Saved entries:

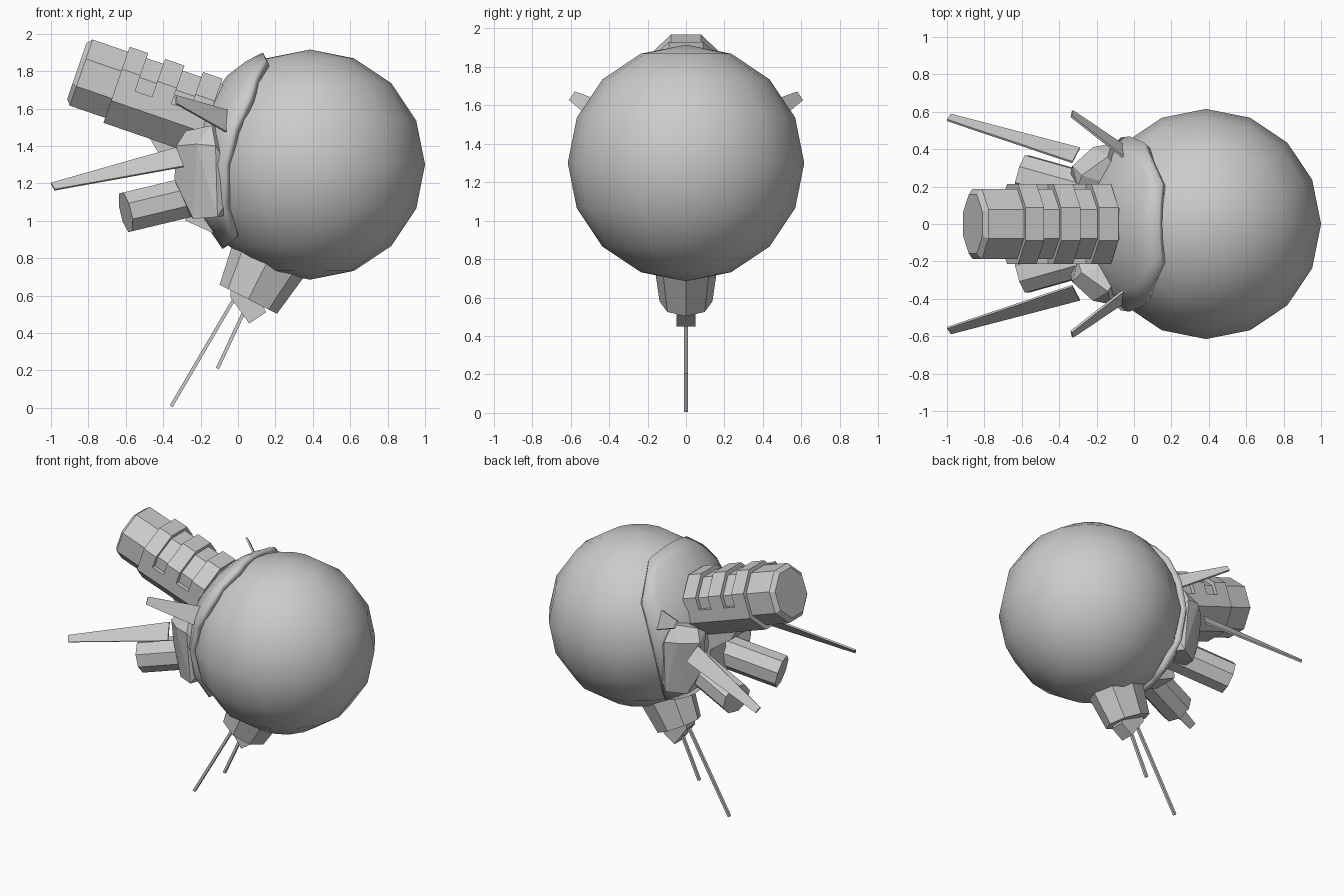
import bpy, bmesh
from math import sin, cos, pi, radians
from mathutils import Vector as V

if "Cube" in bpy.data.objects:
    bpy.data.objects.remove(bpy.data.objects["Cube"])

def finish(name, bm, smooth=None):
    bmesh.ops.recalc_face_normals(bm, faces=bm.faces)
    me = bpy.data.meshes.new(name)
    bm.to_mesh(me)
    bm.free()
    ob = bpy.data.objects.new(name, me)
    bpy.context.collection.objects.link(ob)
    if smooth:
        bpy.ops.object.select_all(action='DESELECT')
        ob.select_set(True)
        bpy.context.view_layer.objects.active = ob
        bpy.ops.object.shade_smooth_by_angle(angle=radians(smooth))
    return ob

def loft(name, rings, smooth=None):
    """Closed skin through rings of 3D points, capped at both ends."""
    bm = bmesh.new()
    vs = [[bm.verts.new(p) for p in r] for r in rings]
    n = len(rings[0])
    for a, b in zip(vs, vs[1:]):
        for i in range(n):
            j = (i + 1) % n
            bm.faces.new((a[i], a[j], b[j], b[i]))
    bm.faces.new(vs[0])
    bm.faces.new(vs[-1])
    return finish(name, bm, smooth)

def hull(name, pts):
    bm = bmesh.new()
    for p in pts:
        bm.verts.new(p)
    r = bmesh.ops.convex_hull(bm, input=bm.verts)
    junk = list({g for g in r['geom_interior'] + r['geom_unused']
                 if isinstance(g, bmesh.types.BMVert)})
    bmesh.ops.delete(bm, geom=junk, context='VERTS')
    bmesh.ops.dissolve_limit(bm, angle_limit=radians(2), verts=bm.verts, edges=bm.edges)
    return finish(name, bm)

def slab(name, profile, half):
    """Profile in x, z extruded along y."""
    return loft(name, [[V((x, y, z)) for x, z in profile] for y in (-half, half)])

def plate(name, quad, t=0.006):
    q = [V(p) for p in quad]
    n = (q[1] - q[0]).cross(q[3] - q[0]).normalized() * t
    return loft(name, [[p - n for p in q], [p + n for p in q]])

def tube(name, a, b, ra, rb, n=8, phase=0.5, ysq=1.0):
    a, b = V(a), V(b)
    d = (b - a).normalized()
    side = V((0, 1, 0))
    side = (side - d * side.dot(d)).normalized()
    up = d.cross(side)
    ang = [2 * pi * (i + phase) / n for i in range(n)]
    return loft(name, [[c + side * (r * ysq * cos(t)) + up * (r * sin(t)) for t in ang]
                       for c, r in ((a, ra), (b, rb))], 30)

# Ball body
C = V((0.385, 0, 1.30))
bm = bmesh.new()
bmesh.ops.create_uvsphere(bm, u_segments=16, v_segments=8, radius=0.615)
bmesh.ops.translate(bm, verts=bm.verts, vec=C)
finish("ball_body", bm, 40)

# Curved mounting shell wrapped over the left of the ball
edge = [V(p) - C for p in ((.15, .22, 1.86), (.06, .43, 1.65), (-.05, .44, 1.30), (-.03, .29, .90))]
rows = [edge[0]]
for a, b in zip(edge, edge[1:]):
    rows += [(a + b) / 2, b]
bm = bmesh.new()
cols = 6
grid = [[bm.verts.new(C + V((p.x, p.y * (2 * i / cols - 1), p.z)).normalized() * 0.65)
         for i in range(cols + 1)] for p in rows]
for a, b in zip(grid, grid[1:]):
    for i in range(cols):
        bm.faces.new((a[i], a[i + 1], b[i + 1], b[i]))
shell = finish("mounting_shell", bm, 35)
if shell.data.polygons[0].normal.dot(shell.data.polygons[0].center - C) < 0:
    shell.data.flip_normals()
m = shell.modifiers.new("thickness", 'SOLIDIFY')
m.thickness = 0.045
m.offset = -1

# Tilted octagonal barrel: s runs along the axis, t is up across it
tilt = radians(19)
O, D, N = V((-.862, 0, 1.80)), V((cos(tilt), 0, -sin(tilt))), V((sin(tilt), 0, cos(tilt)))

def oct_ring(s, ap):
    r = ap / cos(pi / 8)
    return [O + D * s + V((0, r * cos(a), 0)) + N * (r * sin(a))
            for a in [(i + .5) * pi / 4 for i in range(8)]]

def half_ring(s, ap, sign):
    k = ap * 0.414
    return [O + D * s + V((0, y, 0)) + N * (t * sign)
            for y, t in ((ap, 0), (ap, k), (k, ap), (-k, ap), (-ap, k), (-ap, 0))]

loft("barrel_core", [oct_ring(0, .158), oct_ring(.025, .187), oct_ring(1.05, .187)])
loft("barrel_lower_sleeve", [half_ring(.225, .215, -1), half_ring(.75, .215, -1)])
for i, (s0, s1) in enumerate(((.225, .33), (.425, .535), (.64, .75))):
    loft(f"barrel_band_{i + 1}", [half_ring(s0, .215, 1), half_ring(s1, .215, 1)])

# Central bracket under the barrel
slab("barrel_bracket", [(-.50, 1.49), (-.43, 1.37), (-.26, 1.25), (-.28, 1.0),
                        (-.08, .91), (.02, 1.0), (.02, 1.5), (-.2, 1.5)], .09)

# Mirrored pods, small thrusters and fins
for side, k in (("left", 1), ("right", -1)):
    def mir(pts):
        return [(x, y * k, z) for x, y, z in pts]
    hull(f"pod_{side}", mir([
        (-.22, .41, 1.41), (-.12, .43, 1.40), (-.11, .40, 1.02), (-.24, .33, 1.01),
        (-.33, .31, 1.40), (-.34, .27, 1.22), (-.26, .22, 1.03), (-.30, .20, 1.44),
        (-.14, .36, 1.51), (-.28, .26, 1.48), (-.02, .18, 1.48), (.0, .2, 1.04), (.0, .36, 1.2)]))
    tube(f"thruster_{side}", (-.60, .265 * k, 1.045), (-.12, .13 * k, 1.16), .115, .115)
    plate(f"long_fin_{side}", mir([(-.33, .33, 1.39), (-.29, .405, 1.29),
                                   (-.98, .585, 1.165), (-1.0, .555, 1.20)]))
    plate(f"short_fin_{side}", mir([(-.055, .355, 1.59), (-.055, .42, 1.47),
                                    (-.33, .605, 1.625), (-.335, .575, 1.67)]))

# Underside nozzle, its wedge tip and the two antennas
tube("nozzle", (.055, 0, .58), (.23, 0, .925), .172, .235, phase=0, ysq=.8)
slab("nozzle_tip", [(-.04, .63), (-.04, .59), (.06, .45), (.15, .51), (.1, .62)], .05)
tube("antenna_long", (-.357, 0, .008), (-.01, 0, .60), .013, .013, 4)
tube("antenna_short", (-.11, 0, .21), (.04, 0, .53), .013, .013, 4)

...

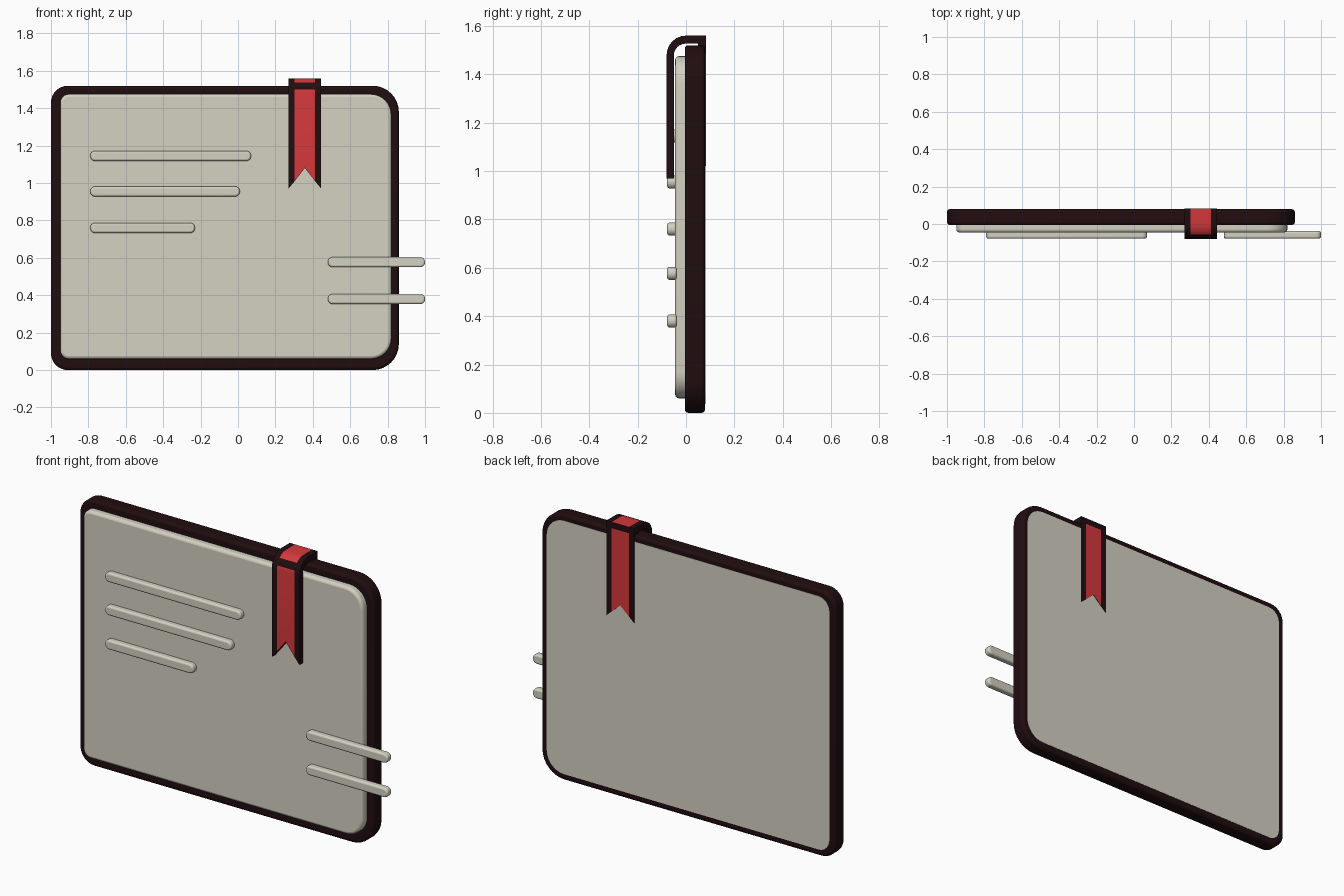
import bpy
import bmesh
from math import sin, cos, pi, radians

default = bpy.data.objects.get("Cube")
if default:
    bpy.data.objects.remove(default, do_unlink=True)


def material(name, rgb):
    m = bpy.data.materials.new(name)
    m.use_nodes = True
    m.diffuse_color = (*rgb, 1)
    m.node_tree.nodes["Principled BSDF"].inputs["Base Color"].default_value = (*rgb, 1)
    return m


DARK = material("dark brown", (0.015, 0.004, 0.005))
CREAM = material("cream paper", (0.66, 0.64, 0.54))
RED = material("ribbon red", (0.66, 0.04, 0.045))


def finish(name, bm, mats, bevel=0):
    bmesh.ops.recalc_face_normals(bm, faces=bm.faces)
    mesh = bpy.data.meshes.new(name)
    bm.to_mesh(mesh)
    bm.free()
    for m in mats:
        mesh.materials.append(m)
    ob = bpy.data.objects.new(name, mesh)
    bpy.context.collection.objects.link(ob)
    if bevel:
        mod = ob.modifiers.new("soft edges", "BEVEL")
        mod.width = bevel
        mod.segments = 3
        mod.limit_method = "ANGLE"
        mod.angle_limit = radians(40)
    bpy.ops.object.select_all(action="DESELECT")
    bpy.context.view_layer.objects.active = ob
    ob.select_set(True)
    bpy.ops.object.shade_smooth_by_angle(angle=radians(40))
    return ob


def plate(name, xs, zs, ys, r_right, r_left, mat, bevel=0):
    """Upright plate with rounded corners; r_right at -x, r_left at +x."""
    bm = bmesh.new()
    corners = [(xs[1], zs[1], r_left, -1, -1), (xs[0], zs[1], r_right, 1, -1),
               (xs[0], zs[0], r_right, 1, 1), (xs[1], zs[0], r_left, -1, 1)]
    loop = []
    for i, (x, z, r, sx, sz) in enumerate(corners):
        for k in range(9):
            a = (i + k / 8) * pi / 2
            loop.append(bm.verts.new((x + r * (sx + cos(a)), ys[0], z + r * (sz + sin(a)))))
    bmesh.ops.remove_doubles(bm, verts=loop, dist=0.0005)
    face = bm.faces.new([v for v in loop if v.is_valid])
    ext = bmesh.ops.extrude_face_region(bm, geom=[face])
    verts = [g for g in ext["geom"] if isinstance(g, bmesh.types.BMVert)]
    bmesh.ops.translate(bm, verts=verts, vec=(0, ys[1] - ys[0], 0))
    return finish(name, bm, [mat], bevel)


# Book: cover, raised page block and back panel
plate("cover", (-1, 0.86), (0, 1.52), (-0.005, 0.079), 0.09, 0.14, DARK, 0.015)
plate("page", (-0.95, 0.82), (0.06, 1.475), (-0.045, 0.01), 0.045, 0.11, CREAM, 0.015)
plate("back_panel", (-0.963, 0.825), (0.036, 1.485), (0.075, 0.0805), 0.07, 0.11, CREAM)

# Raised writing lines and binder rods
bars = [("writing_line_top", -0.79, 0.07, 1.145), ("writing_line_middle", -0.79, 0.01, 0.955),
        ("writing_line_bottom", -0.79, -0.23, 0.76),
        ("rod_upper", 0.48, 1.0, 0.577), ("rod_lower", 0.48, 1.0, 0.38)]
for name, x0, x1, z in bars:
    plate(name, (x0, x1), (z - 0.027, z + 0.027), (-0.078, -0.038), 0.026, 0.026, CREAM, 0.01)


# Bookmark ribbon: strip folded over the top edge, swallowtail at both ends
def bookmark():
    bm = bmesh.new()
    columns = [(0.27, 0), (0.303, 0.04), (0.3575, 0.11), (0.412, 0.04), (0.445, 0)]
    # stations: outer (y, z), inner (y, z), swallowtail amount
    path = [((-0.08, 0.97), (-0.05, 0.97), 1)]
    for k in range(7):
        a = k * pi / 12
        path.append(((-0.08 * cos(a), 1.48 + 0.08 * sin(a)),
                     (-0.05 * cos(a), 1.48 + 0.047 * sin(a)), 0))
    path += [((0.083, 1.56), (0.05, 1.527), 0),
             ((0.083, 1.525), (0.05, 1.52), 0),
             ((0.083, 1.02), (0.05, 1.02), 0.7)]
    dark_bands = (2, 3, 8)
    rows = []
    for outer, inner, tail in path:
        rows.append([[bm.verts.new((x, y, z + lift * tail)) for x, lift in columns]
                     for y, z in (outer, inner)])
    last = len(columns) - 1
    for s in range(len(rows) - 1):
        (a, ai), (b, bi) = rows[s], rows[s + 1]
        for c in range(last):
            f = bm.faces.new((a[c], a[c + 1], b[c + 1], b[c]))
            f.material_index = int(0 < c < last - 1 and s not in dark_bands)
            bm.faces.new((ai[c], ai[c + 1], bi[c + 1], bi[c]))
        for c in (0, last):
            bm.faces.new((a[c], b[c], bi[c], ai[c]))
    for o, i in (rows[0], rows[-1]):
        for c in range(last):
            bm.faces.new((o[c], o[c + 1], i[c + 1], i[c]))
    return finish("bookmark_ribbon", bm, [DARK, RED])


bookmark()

==

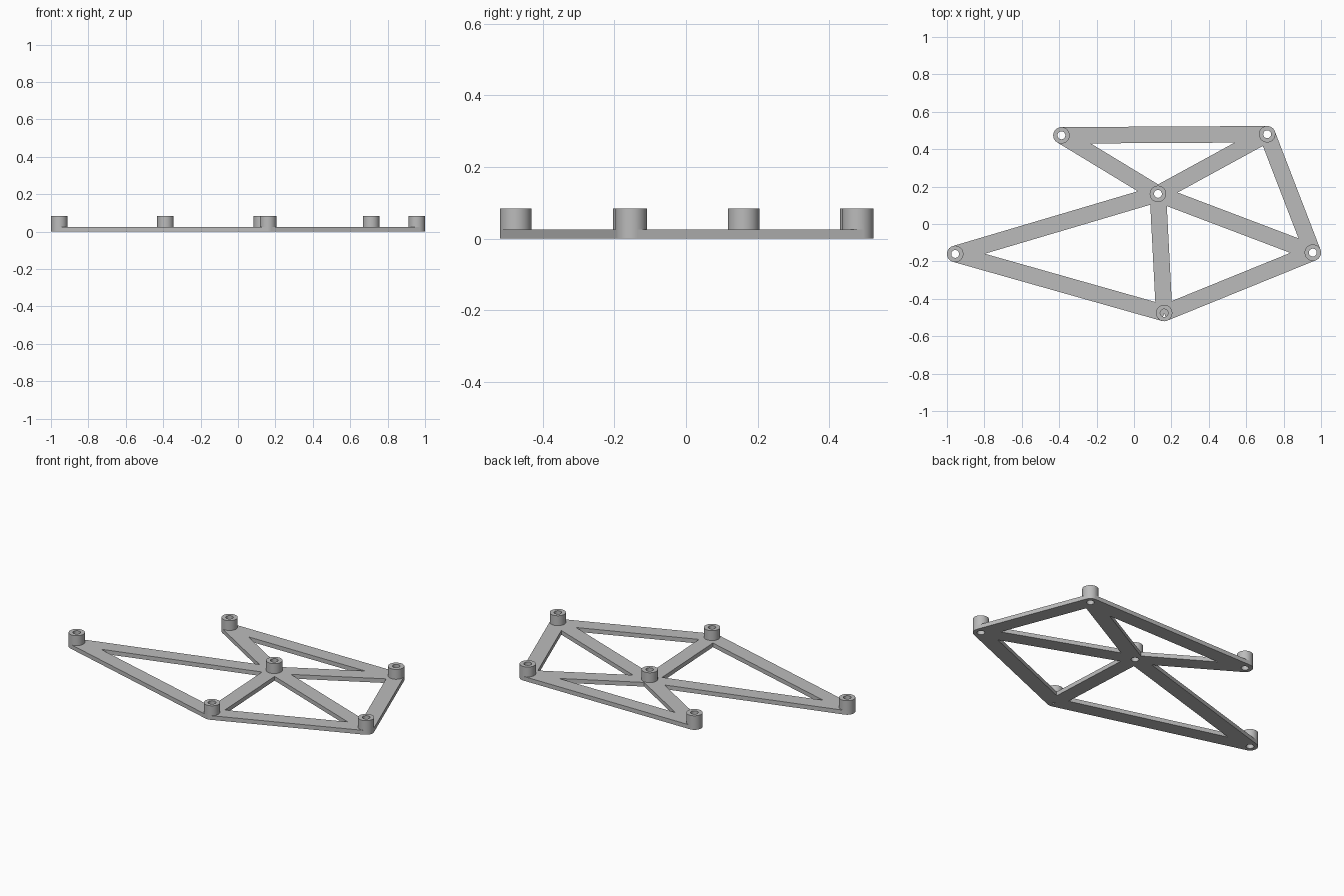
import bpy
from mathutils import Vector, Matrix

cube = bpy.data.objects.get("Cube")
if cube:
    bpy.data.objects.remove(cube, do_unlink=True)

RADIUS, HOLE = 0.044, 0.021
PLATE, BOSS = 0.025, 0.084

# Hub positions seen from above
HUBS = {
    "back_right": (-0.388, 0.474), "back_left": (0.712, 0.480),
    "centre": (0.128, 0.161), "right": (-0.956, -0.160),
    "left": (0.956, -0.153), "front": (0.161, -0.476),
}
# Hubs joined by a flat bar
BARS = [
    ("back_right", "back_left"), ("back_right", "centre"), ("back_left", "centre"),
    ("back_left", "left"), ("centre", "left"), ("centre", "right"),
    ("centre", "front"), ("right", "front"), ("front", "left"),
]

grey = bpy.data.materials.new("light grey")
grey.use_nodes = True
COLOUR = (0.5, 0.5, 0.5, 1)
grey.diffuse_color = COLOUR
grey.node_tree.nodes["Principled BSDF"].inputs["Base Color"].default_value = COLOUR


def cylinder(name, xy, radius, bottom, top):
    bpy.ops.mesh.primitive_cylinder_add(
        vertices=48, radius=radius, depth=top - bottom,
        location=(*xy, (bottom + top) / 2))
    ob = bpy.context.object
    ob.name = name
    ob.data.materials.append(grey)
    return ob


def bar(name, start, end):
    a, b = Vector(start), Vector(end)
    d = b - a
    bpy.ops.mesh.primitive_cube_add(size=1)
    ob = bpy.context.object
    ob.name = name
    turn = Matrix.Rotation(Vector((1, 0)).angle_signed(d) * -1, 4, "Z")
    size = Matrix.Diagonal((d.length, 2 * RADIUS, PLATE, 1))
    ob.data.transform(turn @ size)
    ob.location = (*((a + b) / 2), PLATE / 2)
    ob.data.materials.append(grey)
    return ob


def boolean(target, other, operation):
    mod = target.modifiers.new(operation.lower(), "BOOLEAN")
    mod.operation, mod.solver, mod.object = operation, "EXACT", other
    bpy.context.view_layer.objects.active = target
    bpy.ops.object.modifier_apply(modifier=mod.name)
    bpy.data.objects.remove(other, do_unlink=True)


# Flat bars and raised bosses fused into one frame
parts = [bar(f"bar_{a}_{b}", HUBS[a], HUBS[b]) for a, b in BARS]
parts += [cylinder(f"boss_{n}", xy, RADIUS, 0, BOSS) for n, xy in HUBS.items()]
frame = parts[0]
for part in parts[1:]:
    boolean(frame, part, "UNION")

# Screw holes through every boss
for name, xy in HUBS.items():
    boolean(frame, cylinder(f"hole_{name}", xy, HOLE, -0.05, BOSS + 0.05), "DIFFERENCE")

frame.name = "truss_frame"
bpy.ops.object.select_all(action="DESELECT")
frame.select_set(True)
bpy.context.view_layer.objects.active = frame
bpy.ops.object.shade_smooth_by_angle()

PROBLEM STATEMENT.
Copy each line of the records above that carries the word "normalized".

REPLY.
    n = (q[1] - q[0]).cross(q[3] - q[0]).normalized() * t
    d = (b - a).normalized()
    side = (side - d * side.dot(d)).normalized()
grid = [[bm.verts.new(C + V((p.x, p.y * (2 * i / cols - 1), p.z)).normalized() * 0.65)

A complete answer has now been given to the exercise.